“Stakeholder pressure in the U.S. was maybe a little behind Europe, in terms of when it became important to a lot of institutional stakeholders. But they came up the curve quite quickly,” Archibald said. “If you’re a private equity sponsor and you own a private company, then you are going to have to actually drive change at those portfolio companies. Because your stakeholders are demanding those types of considerations before they invest.”
Climate change is highly complicated, and so is measuring a company’s environmental impact. Since the EU implemented its SFDR framework earlier this year, Pitts-Tucker said it has become clear that the corporate world has a long way to go before it is able to standardize the sorts of disclosures that investors and regulators are calling for.
“The reality is, if a company goes and asks 10 different carbon footprint companies to calculate its carbon footprint, it will probably end up with 10 pretty varied numbers,” he said. “The problem is, there’s a huge amount of subjectivity.”
At this point, then, don’t expect the SEC to come in with a heavy hand.
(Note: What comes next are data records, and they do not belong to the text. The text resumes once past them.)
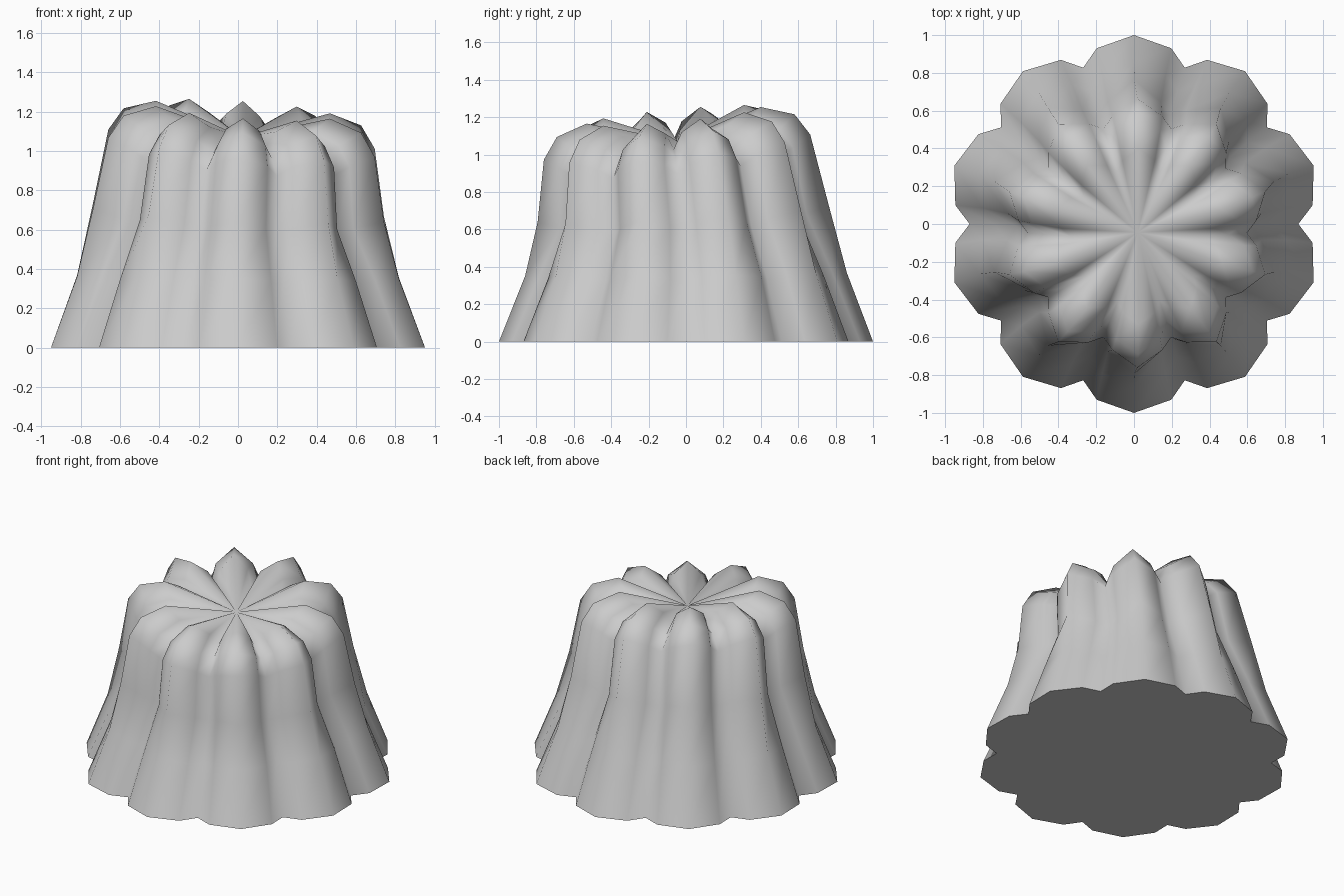
import bpy, bmesh
from math import sin, cos, radians

if "Cube" in bpy.data.objects:
    bpy.data.objects.remove(bpy.data.objects["Cube"])

LOBES = 10
# Each ring: (tip, half, valley) as (radius, z), then centre x, centre y, tilt amount
RINGS = [
    ((1.00, 0.00), (0.951, 0.00), (0.870, 0.00), 0.000, 0.000, 0.0),
    ((0.86, 0.36), (0.808, 0.345), (0.740, 0.33), 0.000, 0.000, 0.1),
    ((0.778, 0.685), (0.675, 0.65), (0.620, 0.62), 0.002, -0.015, 0.6),
    ((0.712, 1.04), (0.633, 0.99), (0.580, 0.94), 0.018, -0.048, 1.0),
    ((0.635, 1.155), (0.565, 1.09), (0.480, 1.02), 0.022, -0.055, 1.0),
    ((0.465, 1.21), (0.410, 1.145), (0.360, 1.055), 0.025, -0.066, 1.0),
]

bm = bmesh.new()


def place(r, z, angle, cx, cy, tilt):
    x, y = r * cos(angle), r * sin(angle)
    return bm.verts.new((x + cx, y + cy, z + tilt * (0.095 * y - 0.072 * x)))


# Fluted rings: valley, half, tip, half for every lobe
loops = []
for tip, half, valley, cx, cy, tilt in RINGS:
    loop = []
    for i in range(LOBES):
        start = 360 / LOBES * i
        for (r, z), a in ((valley, 0), (half, 6), (tip, 18), (half, 30)):
            loop.append(place(r, z, radians(start + a), cx, cy, tilt))
    loops.append(loop)

# Side walls and the sunken top, meeting at the centre
n = len(loops[0])
for low, high in zip(loops, loops[1:]):
    for i in range(n):
        j = (i + 1) % n
        bm.faces.new((low[i], low[j], high[j], high[i]))
centre = bm.verts.new((0.02, -0.045, 1.07))
for i in range(n):
    bm.faces.new((loops[-1][i], loops[-1][(i + 1) % n], centre))
for f in bm.faces:
    f.smooth = True

# Flat underside with a sharp rim
bottom = bm.faces.new(list(reversed(loops[0])))
for e in bottom.edges:
    e.smooth = False
bmesh.ops.triangulate(bm, faces=[bottom])
for f in bm.faces:
    if all(v.co.z < 1e-5 for v in f.verts):
        f.smooth = False
bmesh.ops.recalc_face_normals(bm, faces=bm.faces[:])

mesh = bpy.data.meshes.new("fluted_pudding")
bm.to_mesh(mesh)
bm.free()
pudding = bpy.data.objects.new("fluted_pudding", mesh)
bpy.context.collection.objects.link(pudding)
The process of incorporating environmental issues into standard public disclosures will likely be a gradual one, with the SEC working alongside companies to establish the new norms rather than piling on immediate punishment.
“What’s enforcement going to look like? At some point, there’s no way companies and funds are going to be able to mark their own homework, so at some point I have no doubt that there will be a requirement for third-party auditing. But we’re not there yet,” Pitts-Tucker said. “If [the SEC] come in Day One and say, this is how it works, this is what you’re going to do, the problem is, you’re going to have a huge number of breaches.”
Some companies and investors believe that the calls for new disclosures are overkill. Their impact on climate change is so small, the thinking goes, that it isn’t worth the substantial time and effort that will go into tracking emissions and other variables related to sustainability. Those of this mindset think these new requirements will create a boatload of extra work with minimal real-world impact.
What does Pitts-Tucker have to say to firms engaged in that line of thinking? Take it up with your LPs.
“Without a doubt, there are still funds which simply don’t believe that the companies they invest in have enough material impact on climate change to warrant this potentially huge amount of data collecting burden,” he said. “Our response to those is, everyone has a responsibility, and your LPs are going to start looking at you even if you are in a sector that you don’t view as climate-sensitive. They are going to start asking you to disclose information, so you better get used to it.”